§ EXERCISE DESCRIPTION:
From the data underneath, reproduce exactly the stretch that begins at the line with "return loft(name, [[(x +" and ends after the line with "max(0, RISE * k - 0.008), top, WHITE)".

§ DATASET RECORDS:

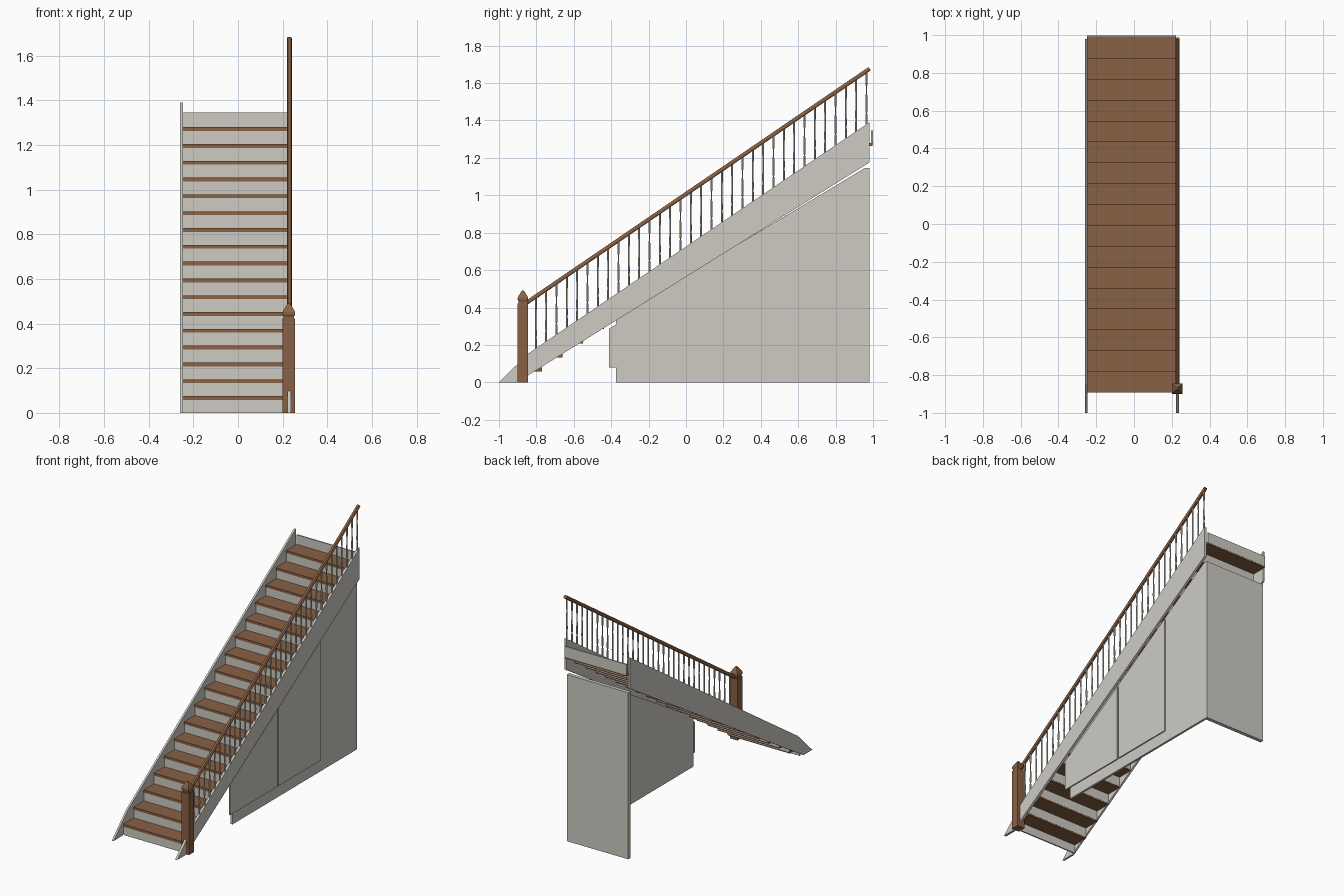
import bpy, bmesh, math
from mathutils import Vector

if "Cube" in bpy.data.objects:
    bpy.data.objects.remove(bpy.data.objects["Cube"])


def material(name, rgb):
    m = bpy.data.materials.new(name)
    m.diffuse_color = (*rgb, 1)
    m.use_nodes = True
    m.node_tree.nodes["Principled BSDF"].inputs["Base Color"].default_value = m.diffuse_color
    return m


WHITE = material("off_white_paint", (0.62, 0.60, 0.55))
WOOD = material("brown_wood", (0.25, 0.12, 0.06))


def finish(name, bm, mat):
    bmesh.ops.recalc_face_normals(bm, faces=bm.faces)
    me = bpy.data.meshes.new(name)
    bm.to_mesh(me)
    bm.free()
    me.materials.append(mat)
    ob = bpy.data.objects.new(name, me)
    bpy.context.collection.objects.link(ob)
    return ob


def loft(name, rings, mat):
    """Skin a list of equal-length closed rings and cap both ends."""
    bm = bmesh.new()
    vs = [[bm.verts.new(p) for p in r] for r in rings]
    n = len(vs[0])
    for a, b in zip(vs, vs[1:]):
        for i in range(n):
            j = (i + 1) % n
            bm.faces.new((a[i], a[j], b[j], b[i]))
    bm.faces.new(vs[0])
    bm.faces.new(vs[-1])
    return finish(name, bm, mat)


def prism(name, yz, x0, x1, mat):
    return loft(name, [[(x, y, z) for y, z in yz] for x in (x0, x1)], mat)


def box(name, x0, x1, y0, y1, z0, z1, mat):
    return prism(name, [(y0, z0), (y1, z0), (y1, z1), (y0, z1)], x0, x1, mat)


def lathe(name, x, y, profile, sides, mat, turn=0.0):
    angles = [turn + 2 * math.pi * i / sides for i in range(sides)]
    return loft(name, [[(x + r * math.cos(a), y + r * math.sin(a), z)
                        for a in angles] for r, z in profile], mat)


RISE, RUN, FRONT = 0.0753, 0.1105, -0.893
RAIL_X = 0.23


def stringer_top(y):
    return 0.153 + (y + 0.845) * 0.678


def stringer_bottom(y):
    return 1.175 - (0.98 - y) * 0.624


def rail_z(y):
    return 0.427 + (y + 0.85) * 0.682


# Treads and risers
for k in range(18):
    y = FRONT + RUN * k
    if k < 17:
        box(f"tread_{k + 1}", -0.248, 0.223, y, y + RUN + 0.012,
            RISE * (k + 1) - 0.017, RISE * (k + 1), WOOD)
    top = RISE * (k + 1) - (0.017 if k < 17 else 0.01)
    box(f"riser_{k + 1}", -0.248, 0.223, y + 0.004, y + 0.013,
        max(0, RISE * k - 0.008), top, WHITE)

# Side stringers
side = [(-1, 0), (-0.904, 0), (0.98, 1.175), (0.98, 1.39), (-0.845, 0.153)]
prism("left_stringer", side, -0.26, -0.247, WHITE)
prism("right_stringer", side, 0.222, 0.238, WHITE)

# Panel below the right stringer and the back panel
prism("side_panel", [(-0.373, 0), (0.98, 0), (0.98, 1.145), (0.955, 1.145), (-0.373, 0.345)],
      0.204, 0.219, WHITE)
box("back_panel", -0.247, 0.219, 0.955, 0.98, 0, 1.145, WHITE)

# Cupboard doors laid on the side panel
for i, (y0, y1) in enumerate([(-0.412, 0.105), (0.115, 0.57)]):
    prism(f"cupboard_door_{i + 1}",
          [(y0, 0.08), (y1, 0.08), (y1, stringer_bottom(y1) - 0.02),
           (y0, stringer_bottom(y0) - 0.02)], 0.219, 0.227, WHITE)

# Newel post with a pointed cap
box("newel_post", 0.2, 0.256, -0.9, -0.844, 0, 0.422, WOOD)
q = math.sqrt(2)
cap = [(0.024, 0.42), (0.024, 0.432), (0.028, 0.438), (0.029, 0.45),
       (0.024, 0.462), (0.015, 0.476), (0.006, 0.49)]
lathe("newel_cap", 0.228, -0.872, [(r * q * 0.97, z) for r, z in cap], 4, WOOD, math.pi / 4)

# Handrail with a rounded section, swept along the slope
d = Vector((0, 1, 0.682)).normalized()
up = Vector((0, -d.z, d.y))
section = [(-0.007, -0.011), (0.007, -0.011), (0.0115, -0.004), (0.0115, 0.004),
           (0.007, 0.011), (-0.007, 0.011), (-0.0115, 0.004), (-0.0115, -0.004)]
loft("handrail", [[Vector((RAIL_X + a, y, rail_z(y))) + up * b for a, b in section]
                  for y in (-0.85, 0.982)], WOOD)

# Turned balusters, two per tread
shape = [(0.0055, 0), (0.0055, 0.2), (0.0035, 0.23), (0.006, 0.27), (0.005, 0.45),
         (0.0035, 0.72), (0.0055, 0.76), (0.0055, 1)]
for k in range(33):
    y = -0.803 + RUN / 2 * k
    z0, z1 = stringer_top(y) - 0.008, rail_z(y)
    lathe(f"baluster_{k + 1}", RAIL_X, y,
          [(r, z0 + t * (z1 - z0)) for r, t in shape], 8, WHITE, math.pi / 8)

§ SOLUTION TO THIS PROBLEM:
    return loft(name, [[(x + r * math.cos(a), y + r * math.sin(a), z)
                        for a in angles] for r, z in profile], mat)


RISE, RUN, FRONT = 0.0753, 0.1105, -0.893
RAIL_X = 0.23


def stringer_top(y):
    return 0.153 + (y + 0.845) * 0.678


def stringer_bottom(y):
    return 1.175 - (0.98 - y) * 0.624


def rail_z(y):
    return 0.427 + (y + 0.85) * 0.682


# Treads and risers
for k in range(18):
    y = FRONT + RUN * k
    if k < 17:
        box(f"tread_{k + 1}", -0.248, 0.223, y, y + RUN + 0.012,
            RISE * (k + 1) - 0.017, RISE * (k + 1), WOOD)
    top = RISE * (k + 1) - (0.017 if k < 17 else 0.01)
    box(f"riser_{k + 1}", -0.248, 0.223, y + 0.004, y + 0.013,
        max(0, RISE * k - 0.008), top, WHITE)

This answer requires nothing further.